The 4 Foundational Cornerstones needed to develop a Child’s Learning Readiness This article provides information…
Development Delays if Children Retain Primitive Reflexes after Birth
This post contains information about retained primitive reflexes and development delays. Integrated Learning Strategies (ILS) is a learning and academic center. As a reminder, ILS is not a health care provider and none of our materials or services provide a diagnosis or treatment of a specific condition or learning challenge you may see in your child or student. If you seek a diagnosis or treatment for your child or student, please contact a trained professional who can provide an evaluation of the child.
If you’ve ever spent time around babies, you’re probably just as fascinated by these little human beings as I am. Their abilities are limited, but they’re equipped with all they need to help ensure their survival. A simple touch to the cheek sets them to searching for food. Stimulate a sensation against their palm and their body knows to grasp. Quick movements or loud sounds elicit a startle response in defense. And they’re ridiculously cute. How could you not give them all the attention they need?
With the exception of being ridiculously cute, all of these wonders are called primitive reflexes. Our babies are born with these reflexes to help them survive the first months of life. After several months, these reflexes are superseded by a more complex system of reflexes and a more developed brain.
What are they?
To understand what these reflexes are, we have to understand what a reflex is in general and what it does. A reflex is a motor response or an action the body takes in response to sensory input and is involuntary. Reflexes are kind of like a security system running in the background. There are reflexes taking care of our breathing, heart rate, and blood pressure. They control all of those things that our body needs regulated that we don’t even realize we are receiving sensory information for. They also take care of us in dangerous or painful situations. It’s not by accident that we shy away from the hot pan that we brushed up against. It’s also why we pull our hand away from that pan long before we are ever aware of the pain. Reflexes work that quickly because their job is to keep us alive and hopefully unharmed. It takes care of a situation to protect us until the higher thinking portions of the brain have had time to process.
So primitive reflexes have about the same job, but their job is to take care of business until those higher level thinking portions of the brain and more complex reflex systems have time to develop. Because of how little the brain develops during fetal formation, these primitive reflexes are vital. But you can also tell by watching newborns that these reflexes are very basic. Their function only goes so far which is why the brain strives to develop more complex systems and kicks these reflexes to the back burner.
Why do they matter?
Primitive reflexes come and go so quickly, you have to wonder what good it does to learn about them. They keep my baby going and then they’re gone. Right? Not quite. The absence of these reflexes or the presence of them after they should have gone dormant can be signs that something is amiss. Doctors check newborns for the presence of these reflexes to make sure things are looking the way they should. But then we have to ask what about when these reflexes are present when they shouldn’t be? What happens to a machine, a computer, a person when they’re dealing with demands above what they’re built or programmed to handle? Overload.
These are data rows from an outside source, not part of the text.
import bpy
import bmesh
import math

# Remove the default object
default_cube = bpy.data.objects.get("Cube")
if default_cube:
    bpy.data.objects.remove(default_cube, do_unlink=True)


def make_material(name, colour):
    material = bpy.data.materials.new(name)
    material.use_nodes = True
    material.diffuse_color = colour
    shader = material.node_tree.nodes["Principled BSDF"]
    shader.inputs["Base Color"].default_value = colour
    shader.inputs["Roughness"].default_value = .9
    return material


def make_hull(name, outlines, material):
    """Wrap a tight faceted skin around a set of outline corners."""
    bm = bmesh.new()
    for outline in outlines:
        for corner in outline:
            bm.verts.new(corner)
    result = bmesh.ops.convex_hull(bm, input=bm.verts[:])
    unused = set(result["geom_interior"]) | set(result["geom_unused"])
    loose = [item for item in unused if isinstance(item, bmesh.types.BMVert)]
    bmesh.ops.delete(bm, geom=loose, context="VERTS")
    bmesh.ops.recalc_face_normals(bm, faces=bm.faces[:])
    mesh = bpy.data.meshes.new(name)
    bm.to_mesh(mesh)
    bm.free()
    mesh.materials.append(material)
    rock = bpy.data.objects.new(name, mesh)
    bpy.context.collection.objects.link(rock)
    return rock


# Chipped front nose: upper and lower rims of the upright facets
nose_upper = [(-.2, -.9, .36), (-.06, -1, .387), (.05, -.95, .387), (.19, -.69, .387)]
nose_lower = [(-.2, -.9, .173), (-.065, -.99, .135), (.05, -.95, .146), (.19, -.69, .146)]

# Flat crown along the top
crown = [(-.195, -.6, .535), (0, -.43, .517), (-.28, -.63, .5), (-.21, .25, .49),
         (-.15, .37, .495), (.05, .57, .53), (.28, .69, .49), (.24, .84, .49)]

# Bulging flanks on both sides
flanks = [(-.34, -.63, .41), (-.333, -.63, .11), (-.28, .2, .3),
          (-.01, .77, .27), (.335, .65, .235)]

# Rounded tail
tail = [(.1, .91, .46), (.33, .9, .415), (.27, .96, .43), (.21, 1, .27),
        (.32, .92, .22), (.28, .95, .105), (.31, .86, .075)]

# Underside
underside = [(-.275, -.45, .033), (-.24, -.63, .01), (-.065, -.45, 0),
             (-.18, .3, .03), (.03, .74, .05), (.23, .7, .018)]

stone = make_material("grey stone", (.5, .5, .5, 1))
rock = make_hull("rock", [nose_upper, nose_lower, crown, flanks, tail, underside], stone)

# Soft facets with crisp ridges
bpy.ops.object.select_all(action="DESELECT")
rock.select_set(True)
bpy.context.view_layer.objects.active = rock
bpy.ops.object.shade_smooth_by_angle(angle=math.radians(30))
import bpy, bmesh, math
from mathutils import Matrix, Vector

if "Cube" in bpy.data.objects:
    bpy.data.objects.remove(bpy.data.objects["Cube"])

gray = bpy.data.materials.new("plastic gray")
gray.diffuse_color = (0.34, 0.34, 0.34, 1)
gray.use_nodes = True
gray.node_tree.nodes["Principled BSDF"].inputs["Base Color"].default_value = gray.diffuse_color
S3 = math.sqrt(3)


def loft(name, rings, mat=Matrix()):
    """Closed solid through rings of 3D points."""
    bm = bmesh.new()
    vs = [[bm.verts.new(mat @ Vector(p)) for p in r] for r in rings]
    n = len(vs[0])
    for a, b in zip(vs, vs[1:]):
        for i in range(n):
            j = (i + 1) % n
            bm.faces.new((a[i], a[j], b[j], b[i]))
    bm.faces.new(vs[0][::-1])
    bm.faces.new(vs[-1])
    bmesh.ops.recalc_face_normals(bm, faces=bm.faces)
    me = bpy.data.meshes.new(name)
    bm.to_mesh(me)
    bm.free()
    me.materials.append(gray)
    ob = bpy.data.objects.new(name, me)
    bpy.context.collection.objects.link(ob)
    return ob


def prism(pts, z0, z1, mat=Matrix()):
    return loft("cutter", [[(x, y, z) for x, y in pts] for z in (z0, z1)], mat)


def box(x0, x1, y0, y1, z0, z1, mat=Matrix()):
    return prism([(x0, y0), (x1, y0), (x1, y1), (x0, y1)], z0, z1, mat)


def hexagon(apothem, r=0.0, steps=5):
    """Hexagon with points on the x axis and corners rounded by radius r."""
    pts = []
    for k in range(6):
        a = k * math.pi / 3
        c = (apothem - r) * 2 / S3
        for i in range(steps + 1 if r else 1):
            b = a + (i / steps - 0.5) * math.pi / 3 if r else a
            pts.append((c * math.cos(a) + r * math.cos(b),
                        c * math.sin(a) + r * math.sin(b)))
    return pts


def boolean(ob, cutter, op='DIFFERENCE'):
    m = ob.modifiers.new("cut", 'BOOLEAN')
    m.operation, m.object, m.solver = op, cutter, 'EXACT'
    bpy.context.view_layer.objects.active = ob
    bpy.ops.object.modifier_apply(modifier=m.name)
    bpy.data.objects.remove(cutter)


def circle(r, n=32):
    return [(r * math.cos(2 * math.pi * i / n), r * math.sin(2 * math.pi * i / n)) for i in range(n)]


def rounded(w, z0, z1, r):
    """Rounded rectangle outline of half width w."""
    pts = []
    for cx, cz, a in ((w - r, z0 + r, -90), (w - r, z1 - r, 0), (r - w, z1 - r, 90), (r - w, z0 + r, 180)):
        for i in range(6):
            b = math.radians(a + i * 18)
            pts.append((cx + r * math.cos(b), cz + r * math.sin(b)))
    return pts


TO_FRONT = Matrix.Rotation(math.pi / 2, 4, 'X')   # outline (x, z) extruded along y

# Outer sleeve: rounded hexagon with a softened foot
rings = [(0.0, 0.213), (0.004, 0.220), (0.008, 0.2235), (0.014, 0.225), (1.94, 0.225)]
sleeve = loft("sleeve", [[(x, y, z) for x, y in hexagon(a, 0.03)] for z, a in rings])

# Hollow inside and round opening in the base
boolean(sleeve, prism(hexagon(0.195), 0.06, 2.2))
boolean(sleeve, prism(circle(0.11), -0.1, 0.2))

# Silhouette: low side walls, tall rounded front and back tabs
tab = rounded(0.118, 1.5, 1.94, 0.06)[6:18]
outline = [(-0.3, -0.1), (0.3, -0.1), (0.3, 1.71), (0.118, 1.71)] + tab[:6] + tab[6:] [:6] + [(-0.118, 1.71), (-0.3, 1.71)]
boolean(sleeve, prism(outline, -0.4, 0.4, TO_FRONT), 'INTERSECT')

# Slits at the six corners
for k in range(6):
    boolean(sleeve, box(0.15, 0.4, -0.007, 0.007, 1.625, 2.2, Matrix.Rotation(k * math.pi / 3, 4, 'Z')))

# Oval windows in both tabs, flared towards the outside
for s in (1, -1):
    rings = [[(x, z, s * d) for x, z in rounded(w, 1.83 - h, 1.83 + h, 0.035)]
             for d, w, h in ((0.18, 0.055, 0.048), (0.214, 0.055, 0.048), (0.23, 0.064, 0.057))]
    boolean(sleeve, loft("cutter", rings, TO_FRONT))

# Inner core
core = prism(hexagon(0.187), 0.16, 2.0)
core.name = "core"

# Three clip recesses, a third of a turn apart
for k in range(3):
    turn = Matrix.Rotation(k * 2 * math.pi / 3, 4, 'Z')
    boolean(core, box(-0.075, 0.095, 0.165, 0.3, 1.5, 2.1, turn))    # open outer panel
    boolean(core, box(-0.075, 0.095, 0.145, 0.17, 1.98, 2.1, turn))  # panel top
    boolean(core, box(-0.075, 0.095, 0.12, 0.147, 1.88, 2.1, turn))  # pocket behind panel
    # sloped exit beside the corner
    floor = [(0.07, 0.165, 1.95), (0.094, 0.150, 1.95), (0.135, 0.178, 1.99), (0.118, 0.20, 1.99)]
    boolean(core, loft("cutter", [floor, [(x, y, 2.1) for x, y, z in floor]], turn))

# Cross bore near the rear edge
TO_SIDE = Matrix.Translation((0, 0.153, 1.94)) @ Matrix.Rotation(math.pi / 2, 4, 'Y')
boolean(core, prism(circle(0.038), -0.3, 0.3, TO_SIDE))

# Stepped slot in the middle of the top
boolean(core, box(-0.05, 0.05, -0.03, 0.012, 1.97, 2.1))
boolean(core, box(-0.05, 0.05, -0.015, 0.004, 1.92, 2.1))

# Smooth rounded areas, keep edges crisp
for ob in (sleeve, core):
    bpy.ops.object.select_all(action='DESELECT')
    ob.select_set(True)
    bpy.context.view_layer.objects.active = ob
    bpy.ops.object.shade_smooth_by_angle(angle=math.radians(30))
Simply put, when babies are born with certain reflexes, it’s natural, but if they don’t eventually grow out of them and move on to other developmental stages, it could mean development delays and learning challenges later down the road.
The presence of primitive reflexes when they should be dormant are at the very heart of what we work with at our center. If children still have these retained reflexes when they should have integrated after leaving the toddler phase, special exercises may be needed to help them integrate or other problems could pop up in their behavior or in the classroom. If your child’s primitive reflexes are retained, you may notice symptoms as simple as your child sitting in the W position, is considered a “toe walker,” startles at loud noises, can’t roll or crawl, wets the bed and many others. A wide range of issues arise in sensory processing and motor responsiveness when our brains are running outdated and overwhelmed security software.
How to integrate Primitive Reflexes
As you monitor your child’s development, if you notice traces of retained primitive reflexes or development delays that remain in your child, which prevent your child from fully developing, they may need additional help to integrate their primitive reflexes so the reflexes can support their development. Without these exercises, you may continue to notice development delays in your child’s learning or side effects that can cause toe walking, W-sitting, bedwetting, poor balance and coordination, underdeveloped vestibular and proprioceptive systems, and trouble with motor planning. If these reflexes are not integrated, it is an indication that the nervous system is underdeveloped.
To help you with these exercises, the Retained Primitive Reflexes 101 e-Course provides videos, instructions and pictures to assist with integrating the reflexes. The e-Course is only offered two times a year so join now to save your spot!
Integrated Learning Strategies is a Utah-based center dedicated to helping mainstream children and children with learning challenges achieve academic success. Our services provide kids with non-traditional tutoring programs within the Davis County, Kaysville, Layton, Syracuse, Farmington, and Centerville areas. Areas to find Integrated Learning Strategies include: Reading tutors in Kaysville, Math tutors in Kaysville, Common Core Tutors in Kaysville, Tutors in Utah, Utah Tutoring Programs